The latest effects of inflation and supply chain troubles have hit Falls Church High School hard as district staff and school board members try to find ways to mitigate the impact of rising costs on the school’s ongoing renovation. The project, which began last spring, is slated to increase the building’s square footage, capacity for students and update aging facilities.
Planning for the project began in 2017, after Fairfax County voters approved a bond measure that provided funding for the design of the renovations and addition. In June 2020, Fairfax County Public Schools staff presented the school board with a $107 million price tag for the renovation, a number derived from the architectural plan created by Perkins Eastman and current material and labor prices.
Fairfax County Public Schools, which owns 198 schools and centers, funds its major capital improvements through bonds. In November 2021, voters approved a $360 million bond that earmarked $130 million towards the renovation of Falls Church High School, according to documents released by the district. Subsequently, Fairfax County Public Schools solicited bids from construction contractors to build the updates to the school.
The lowest bid came from Grunley Construction, a Shady Grove, Maryland, based contractor that submitted a bid price of $142.6 million. Fairfax County Public Schools later negotiated the contract down to $133.6 million.

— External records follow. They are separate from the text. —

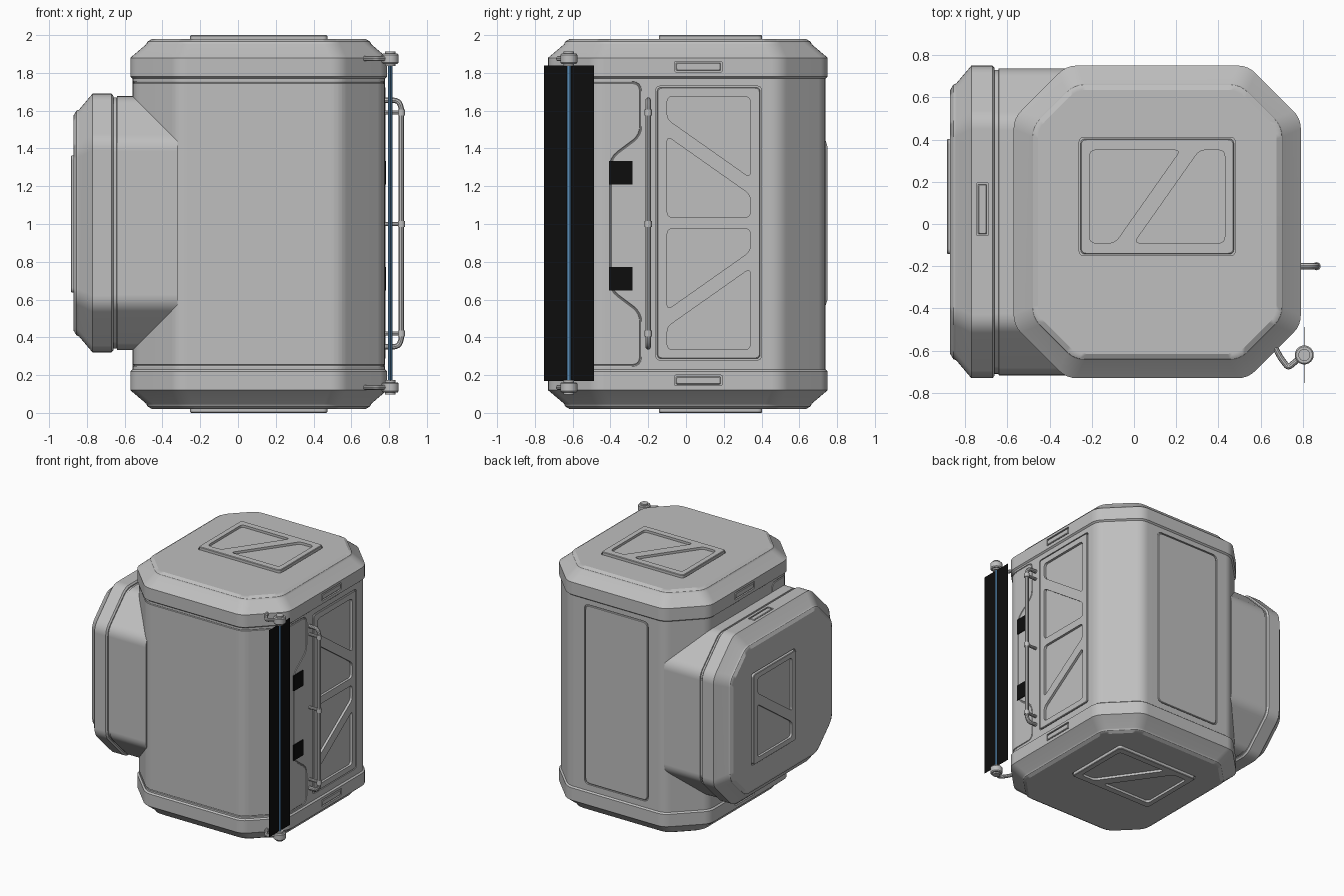
import bpy, bmesh, math
from mathutils import Vector, Matrix

if "Cube" in bpy.data.objects:
    bpy.data.objects.remove(bpy.data.objects["Cube"])

X, Y, Z = Vector((1, 0, 0)), Vector((0, 1, 0)), Vector((0, 0, 1))


def material(name, rgb):
    m = bpy.data.materials.new(name)
    m.use_nodes = True
    col = (*rgb, 1)
    m.diffuse_color = col
    m.node_tree.nodes["Principled BSDF"].inputs["Base Color"].default_value = col
    return m


GREY = material("hull grey", (0.52, 0.52, 0.52))
BLACK = material("black", (0.004, 0.004, 0.004))
BLUE = material("light blue", (0.16, 0.42, 0.75))


def frame(origin, u, v):
    """Local axes u, v on a surface, with w pointing out of it."""
    m = Matrix((u, v, u.cross(v))).transposed().to_4x4()
    m.translation = Vector(origin)
    return m


def rounded(pts, r, n=4, cyclic=True):
    """Replace the corners of a 2D or 3D path with short curves."""
    pts = [Vector(p) for p in pts]
    out = []
    for i, p in enumerate(pts):
        if not cyclic and i in (0, len(pts) - 1):
            out.append(p)
            continue
        a, b = pts[i - 1] - p, pts[(i + 1) % len(pts)] - p
        a = p + a.normalized() * min(r, a.length * 0.45)
        b = p + b.normalized() * min(r, b.length * 0.45)
        for k in range(n + 1):
            t = k / n
            out.append(a * (1 - t) ** 2 + p * 2 * t * (1 - t) + b * t * t)
    return out


def octagon(hu, hv, inset):
    u, v, c = hu - inset, hv - inset, 0.25 - 0.586 * inset
    return rounded([(u, c - v), (u, v - c), (u - c, v), (c - u, v),
                    (-u, v - c), (-u, c - v), (c - u, -v), (u - c, -v)], 0.05)


def rect(w, h, r):
    return rounded([(-w / 2, -h / 2), (w / 2, -h / 2), (w / 2, h / 2), (-w / 2, h / 2)], r)


def circle(r, n=24):
    return [Vector((r * math.cos(math.tau * i / n), r * math.sin(math.tau * i / n))) for i in range(n)]


def link(name, mesh, mat):
    ob = bpy.data.objects.new(name, mesh)
    bpy.context.collection.objects.link(ob)
    mesh.materials.clear()
    mesh.materials.append(mat)
    return ob


def loft(name, F, sections, mat=GREY):
    """Skin a stack of (outline, height) sections placed in frame F."""
    bm = bmesh.new()
    rings = [[bm.verts.new(F @ Vector((p[0], p[1], w))) for p in pts] for pts, w in sections]
    n = len(rings[0])
    for a, b in zip(rings, rings[1:]):
        for i in range(n):
            j = (i + 1) % n
            bm.faces.new((a[i], a[j], b[j], b[i]))
    bm.faces.new(rings[0][::-1])
    bm.faces.new(rings[-1])
    bmesh.ops.recalc_face_normals(bm, faces=bm.faces)
    me = bpy.data.meshes.new(name)
    bm.to_mesh(me)
    bm.free()
    return link(name, me, mat)


def evaluated(ob):
    bpy.context.view_layer.update()
    dg = bpy.context.evaluated_depsgraph_get()
    return bpy.data.meshes.new_from_object(ob.evaluated_get(dg))


def tube(name, pts, r, mat=GREY, cyclic=False):
    cu = bpy.data.curves.new(name, "CURVE")
    cu.dimensions = "3D"
    cu.bevel_depth, cu.bevel_resolution, cu.use_fill_caps = r, 3, True
    sp = cu.splines.new("POLY")
    sp.points.add(len(pts) - 1)
    for q, p in zip(sp.points, pts):
        q.co = (*p, 1)
    sp.use_cyclic_u = cyclic
    tmp = bpy.data.objects.new(name + " path", cu)
    bpy.context.collection.objects.link(tmp)
    me = evaluated(tmp)
    bpy.data.objects.remove(tmp)
    bm = bmesh.new()
    bm.from_mesh(me)
    bmesh.ops.remove_doubles(bm, verts=bm.verts, dist=1e-5)
    bmesh.ops.recalc_face_normals(bm, faces=bm.faces)
    bm.to_mesh(me)
    bm.free()
    return link(name, me, mat)


def cut(target, cutter):
    mod = target.modifiers.new("cut", "BOOLEAN")
    mod.operation, mod.solver, mod.object = "DIFFERENCE", "EXACT", cutter
    me = evaluated(target)
    target.modifiers.clear()
    target.data = me
    bpy.data.objects.remove(cutter)


def panel(name, target, F, w, h, depth, rise, pockets=(), r=0.025, gap=0.014):
    """Plate set in a grooved recess of the target, with optional pockets."""
    cut(target, loft("cutter", F, [(rect(w, h, r), -depth), (rect(w, h, r), 0.01)]))
    inner = rect(w - gap, h - gap, r)
    edge = rect(w - gap - 0.008, h - gap - 0.008, r)
    plate = loft(name, F, [(inner, -depth - 0.002), (inner, rise - 0.004), (edge, rise)])
    for p in pockets:
        shape = rounded(p, 0.03)
        cut(plate, loft("cutter", F, [(shape, rise - 0.019), (shape, rise + 0.01)]))
    return plate


# Main hull and side pod
CX, CY, MID = 0.11, 0.01, 1.005
HULL, POD = (0.68, 0.74), (0.74, 0.685)
CAP = [(0.012, -0.01), (0, 0), (0, 0.10), (0.085, 0.172), (0.09, 0.185), (0.115, 0.20)]

body = loft("hull_body", frame((CX, CY, 0), X, Y),
            [(octagon(*HULL, 0.012), z) for z in (0.2, 1.8)])
neck = loft("pod_neck", frame((-0.32, CY, MID), -Y, Z),
            [(octagon(*POD, i), w) for i, w in ((0.013, 0), (0.013, 0.32), (0.02, 0.322), (0.02, 0.36))])


def cap(name, F, size):
    return loft(name, F, [(octagon(*size, i), w) for i, w in CAP])


top_cap = cap("top_cap", frame((CX, CY, 1.78), X, Y), HULL)
bottom_cap = cap("bottom_cap", frame((CX, CY, 0.22), X, -Y), HULL)
pod_cap = cap("pod_cap", frame((-0.67, CY, MID), -Y, Z), POD)

# Seam of the wrapped front skin
half = [(-0.558, -0.3, 0.25), (-0.558, -0.475, 0.25), (-0.315, -0.718, 0.25), (0.535, -0.718, 0.25),
        (0.778, -0.475, 0.25), (0.778, -0.24, 0.25), (0.778, -0.24, 0.53), (0.778, -0.40, 0.65)]
seam = half + [(x, y, 2 - z) for x, y, z in reversed(half)]
cut(body, tube("cutter", rounded(seam, 0.05), 0.006, cyclic=True))

# Panels with diagonal pockets
P = [Vector(p) for p in ((-0.22, 0.32), (0.22, 0.32), (0.22, -0.11), (-0.22, 0.2))]
pair = [P, [-p for p in P]]
up, down = Vector((0, 0.35)), Vector((0, -0.35))
door = [[p + up for p in q] for q in pair] + [[Vector((-p.x, p.y)) + down for p in q] for q in pair]

panel("side_door", body, frame((0.778, 0.12, MID), Y, Z), 0.56, 1.45, 0.025, 0.004, door)
panel("back_panel", body, frame((0.105, 0.738, MID), -X, Z), 0.57, 1.45, 0.012, 0, r=0.04)
panel("top_panel", top_cap, frame((CX, 0.13, 1.98), Y, -X), 0.56, 0.74, 0.01, 0.02, pair)
panel("bottom_panel", bottom_cap, frame((CX, 0.13, 0.02), Y, X), 0.56, 0.74, 0.01, 0.02, pair)
panel("pod_panel", pod_cap, frame((-0.87, 0.13, 1.0), -Y, Z), 0.56, 0.74, 0.01, 0.015, pair)

# Latches on the cap rims
for tag, target, z in (("top", top_cap, 1.833), ("bottom", bottom_cap, 0.172)):
    for side, x, u in (("left", 0.79, Y), ("right", -0.57, -Y)):
        panel(f"{tag}_{side}_latch", target, frame((x, 0.065, z), u, Z), 0.25, 0.055, 0.012, 0, r=0.006)
for tag, z, u in (("upper", 1.69, X), ("lower", 0.32, -X)):
    panel(f"pod_{tag}_latch", pod_cap, frame((-0.718, 0.07, z), u, Y), 0.055, 0.25, 0.012, 0, r=0.006)

# Grab rail
rail = [(0.77, -0.2, 1.655), (0.865, -0.2, 1.655), (0.865, -0.2, 0.35), (0.77, -0.2, 0.35)]
tube("grab_rail", rounded(rail, 0.06, 6, False), 0.015)
for i, z in enumerate((0.42, 1.0, 1.59)):
    tube(f"rail_standoff_{i}", [(0.77, -0.2, z), (0.865, -0.2, z)], 0.012)
    loft(f"rail_collar_{i}", frame((0.865, -0.2, z), X, Y), [(circle(0.019), -0.016), (circle(0.019), 0.016)])

# Light tube, its holders and the black strip behind it
LX, LY = 0.806, -0.62
tube("light_tube", [(LX, LY, 0.14), (LX, LY, 1.86)], 0.011, BLUE)
loft("black_strip", frame((LX, LY, MID), Y, Z),
     [(rect(0.265, 1.67, 0.001), w) for w in (-0.001, 0.001)], BLACK)
for tag, z in (("top", 1.875), ("bottom", 0.135)):
    F = frame((LX, LY, z), X, Y)
    loft(f"{tag}_light_holder", F, [(circle(r), w) for r, w in (
        (0.028, -0.038), (0.028, -0.027), (0.039, -0.027), (0.045, -0.02),
        (0.045, 0.02), (0.039, 0.027), (0.028, 0.027), (0.028, 0.038))])
    arm = [(0.66, -0.57, z), (0.695, -0.635, z), (0.73, -0.68, z), (0.79, -0.63, z)]
    tube(f"{tag}_light_arm", rounded(arm, 0.015, 4, False), 0.014)

# Black hinge plates
for tag, z in (("upper", 1.272), ("lower", 0.711)):
    loft(f"{tag}_hinge_plate", frame((0.778, -0.345, z), Y, Z),
         [(rect(0.125, 0.125, 0.001), w) for w in (-0.002, 0.006)], BLACK)

# Smooth shading with crisp edges
for ob in bpy.context.collection.objects:
    if ob.type == "MESH":
        ob.data.shade_smooth()
        ob.data.set_sharp_from_angle(angle=math.radians(30))
        ob.modifiers.new("normals", "WEIGHTED_NORMAL").keep_sharp = True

In negotiations, Fairfax County Public Schools staff worked with Grunley on a “value engineering process” which resulted in thirteen modifications to the original plan for Falls Church High School. This process is done for every major capital improvement project, according to people familiar with the matter.
The largest reductions in cost came from revising the plan for updated athletic facilities. Deferring work on baseball, softball, press box and sports lighting facilities reduced renovation costs by $3.1 million. Additional cost saving measures include material and product substitutions, saving the district $1.3 million. This involves substituting finishes “with durable, but more cost-effective materials” in areas such as drywall, tiling and a gymnasium wood floor, according to documents reviewed by the News-Press.
Other features have been cut all together. A planned bridge over the cafeteria that would have connected two hallways for improved egress was scrapped to save $221,000. Plans for solar hot water heating and the conversion of the auxiliary gym to a courtyard have also been removed.
Some responsibilities have been shifted out of the contractor’s scope of work, including invasive species remediation, furniture removal for classroom moves, and lead paint abatement, which will now be handled by the Office of Facilities Management.
In instances of altered or removed features, people familiar with the planning said those elements could be added back in later rounds of funding.
Falls Church High School, whose renovation is considered long overdue by many in the community, occupies the building of the former Whittier Intermediate School, a building constructed in 1959. Capacity enhancements were made in 1989, but much of the original building from nearly 65 years ago remains untouched and still in use. A 2008 report by consulting firm Samaha Associates found the building’s code compliance severely deficient. Falls Church High School will be the last high school in the county to get a sprinkler system.
Paula Prettyman, the vice president of the PTSA at Falls Church High School, said she hopes the renovation will be equitable.
“The FCHS community shouldn’t have to take cuts because of inflation,” she said.
Prettyman and other parents in the PTSA and Athletic Boosters organizations plan to “audit” the project later in the construction by comparing its features to other recently renovated high schools, like Fairfax High School and Oakton High School.
Craig Day, a Falls Church High School alum, former substitute teacher and track coach said the school community has waited long enough for the renovation for it to be cut back by pandemic related cost increases.
“I want the best for Falls Church,” Day said.